With a general election set to take place within the next year, the only question is how big the gap between the PL and the PN will be this time.
Despite all the problems brought about by the COVID-19 pandemic and the assassination of Daphne Caruana Galizia, the government remains way more trusted than the PN.
While there are many reasons why this is the case, here are three recent examples of how the PN shot itself in the foot.
1. Eliminating itself from the cannabis discussion
Back in March, the government presented a White Paper on cannabis reform, including allowing four cannabis plants to be grown per household and carrying up to 7 grams in public without facing a penalty.
The PN knew this reform was coming eventually; it was included within the PL’s manifesto after all. However, it has yet to come up with a single proposal, despite stating last month that it will present its vision “within days”.
Meanwhile, the PL has endorsed the full legalisation of cannabis, along with social clubs, meaning it’s likely to include this stance in its next manifesto. It will excite several people, who won’t wait for the PN to issue their proposals.
2. Its strange stance on the db City Centre project
After the Planning Authority approved the db Group’s controversial City Centre project in Pembroke last week, the PN called for the resignation of the five PA members who had abstained from voting, accusing them of “abdicating their responsibilities in the moment of truth.”
However, it later emerged that the reason they recused themselves was because of a court judgement which had invalidated the PA’s previous approval of the same project on the grounds of a conflict of interest by board member Matthew Pace.
Yet the judgement also said that PA members shouldn’t express their personal opinions on a project before voting as this would hinder the impartiality of the board.
With that logic, the board members which had voted in the original db decision decided to recuse themselves.
The PN didn’t call for the resignation of the PA members who voted in favour of the project; they didn’t even state whether they are in favour or against the project at all.
Instead, the party called out people who, for all intents and purposes, were just following legal advice.

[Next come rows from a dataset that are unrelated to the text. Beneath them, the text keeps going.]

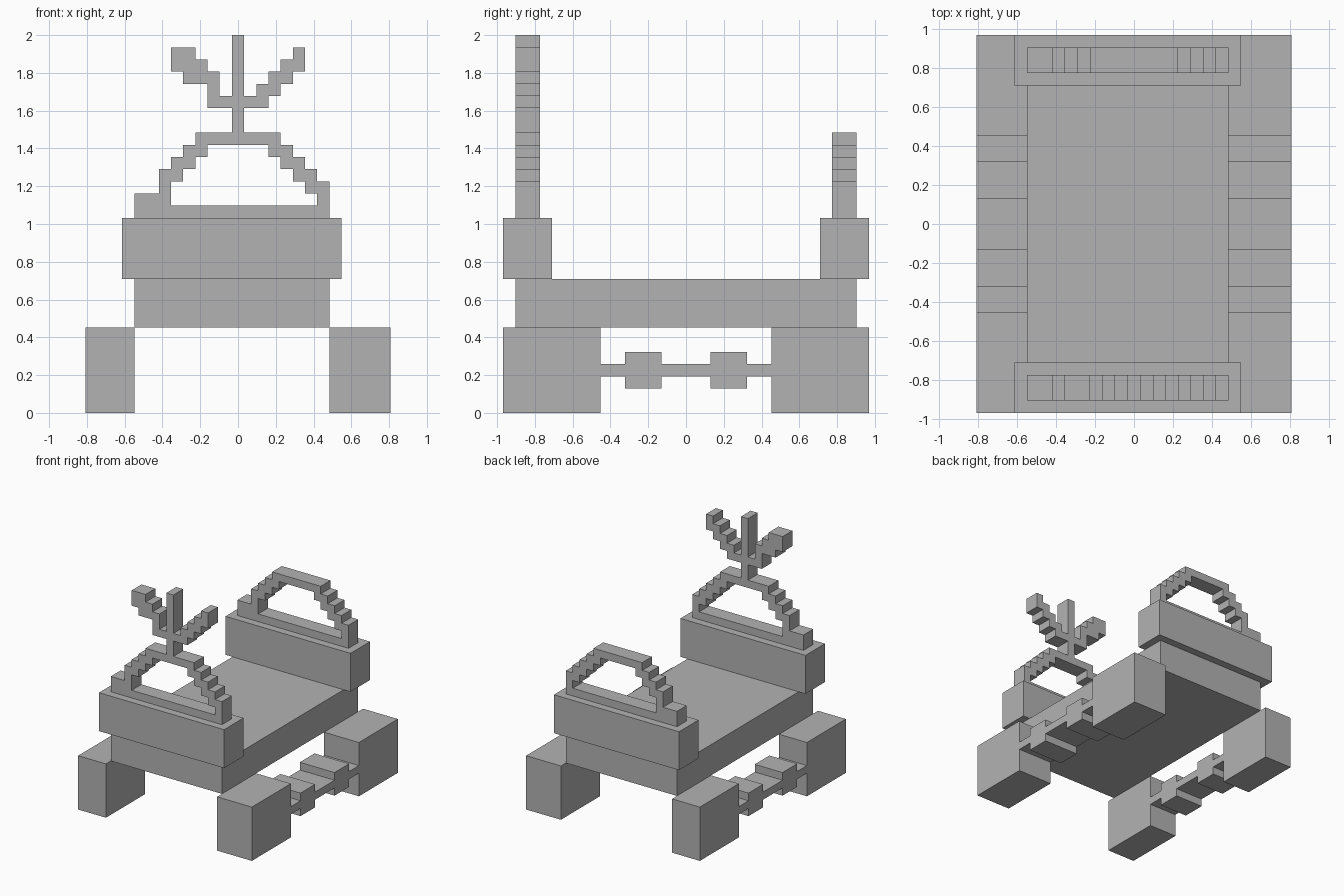
import bpy
import bmesh

cube = bpy.data.objects.get("Cube")
if cube:
    bpy.data.objects.remove(cube, do_unlink=True)

U = 2 / 31            # size of one voxel
CX, CY = 12.5, 15     # voxel grid centre

grey = bpy.data.materials.new("plain_grey")
grey.use_nodes = True
grey.diffuse_color = (0.45, 0.45, 0.45, 1)
grey.node_tree.nodes["Principled BSDF"].inputs["Base Color"].default_value = (0.45, 0.45, 0.45, 1)


def stepped(name, axis, start, runs, depth):
    """Extrude a stepped outline; runs are (width, bottom, top) along the axis."""
    upper, lower, a = [], [], start
    for width, bottom, top in runs:
        upper += [(a, top), (a + width, top)]
        lower += [(a, bottom), (a + width, bottom)]
        a += width
    outline = []
    for p in lower + upper[::-1]:
        if p not in outline:
            outline.append(p)

    def place(a, z, d):
        x, y = (a, d) if axis == "x" else (d, a)
        return ((x - CX) * U, (y - CY) * U, z * U)

    bm = bmesh.new()
    face = bm.faces.new([bm.verts.new(place(a, z, depth[0])) for a, z in outline])
    grown = bmesh.ops.extrude_face_region(bm, geom=[face])["geom"]
    shift = (depth[1] - depth[0]) * U
    bmesh.ops.translate(bm, verts=[g for g in grown if isinstance(g, bmesh.types.BMVert)],
                        vec=(0, shift, 0) if axis == "x" else (shift, 0, 0))
    bmesh.ops.recalc_face_normals(bm, faces=bm.faces)
    mesh = bpy.data.meshes.new(name)
    bm.to_mesh(mesh)
    bm.free()
    mesh.materials.append(grey)
    obj = bpy.data.objects.new(name, mesh)
    bpy.context.collection.objects.link(obj)
    return obj


def box(name, x, y, z):
    return stepped(name, "x", x[0], [(x[1] - x[0], z[0], z[1])], y)


# Main deck
box("deck", (4, 20), (1, 29), (7, 11))

# Legs and the notched rails between them
RAIL = [(2, 3, 4), (3, 2, 5), (4, 3, 4), (3, 2, 5), (2, 3, 4)]
for side, x in (("right", (0, 4)), ("left", (20, 25))):
    box(f"front_{side}_leg", x, (0, 8), (0, 7))
    box(f"back_{side}_leg", x, (22, 30), (0, 7))
    stepped(f"{side}_rail", "y", 8, RAIL, x)

# End blocks, each with a sill and a stepped arch
ARCH = [(2, 17, 18), (1, 17, 20), (1, 19, 21), (1, 20, 22), (1, 21, 23), (5, 22, 23),
        (1, 21, 23), (1, 20, 22), (1, 19, 21), (1, 18, 20), (1, 17, 19)]
for end, block_y, arch_y in (("front", (0, 4), (1, 3)), ("back", (26, 30), (27, 29))):
    box(f"{end}_block", (3, 21), block_y, (11, 16))
    box(f"{end}_sill", (4, 20), arch_y, (16, 17))
    stepped(f"{end}_arch", "x", 4, ARCH, arch_y)

# Branching ornament above the front arch
BRANCHES = [(1, 28, 30), (1, 27, 30), (1, 27, 29), (1, 25, 28), (1, 25, 26), (1, 23, 31),
            (1, 25, 26), (1, 25, 27), (1, 26, 28), (1, 27, 29), (1, 28, 30)]
stepped("branch_ornament", "x", 7, BRANCHES, (1, 3))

In fact, their stance was criticised by Moviment Graffitti Andre Callus, one of the most vocal critics of the db project.
3. Bernard Grech’s dig at Joseph Muscat’s termination package
Over the weekend, The Shift News revealed that Joseph Muscat had received a €120,000 severance package following his resignation as Prime Minister in 2019, a one-time payment worth two years of his salary.
PN leader Bernard Grech was quick to denounce this as “a secret present by Robert Abela to Joseph Muscat which would be unacceptable in a normal country”.
However, Muscat then said all former Prime Ministers, Opposition leaders and ministers qualify for this compensation scheme and his package was in line with that given to previous PN political leaders and figures.
The Shift later revealed that Muscat had changed the termination benefit system twice as Prime Minister, resulting in more money for himself now, but it’s still not a “secret present” from Abela and either way it wasn’t the original point of Grech’s criticism.
There’s a lot Grech should be holding Abela to account for over the Muscat years, specifically the several dubious deals (VGH, Electrogas, St Vincent de Paul extension) that are still very much in place.
However, focusing on a termination package that Muscat is legally entitled to is not one of them.
It’s an uphill struggle for the PN as it attempts to narrow the gap with PL ahead of the next election, and Bernard Grech will be receiving all kinds of contrasting advice.
At a time of change and uncertainty (and we’re certainly in that period right now), people will be looking for parties that can provide them with a clear and enticing political direction.
Right now, the PN seems more focused on trying to find constant compromises, stepping on as few toes as possible barring the easy political targets, and that’s unlikely to excite many people to switch their votes.
Elections are about capturing people’s minds and hearts, and PN has a lot of work to do over here.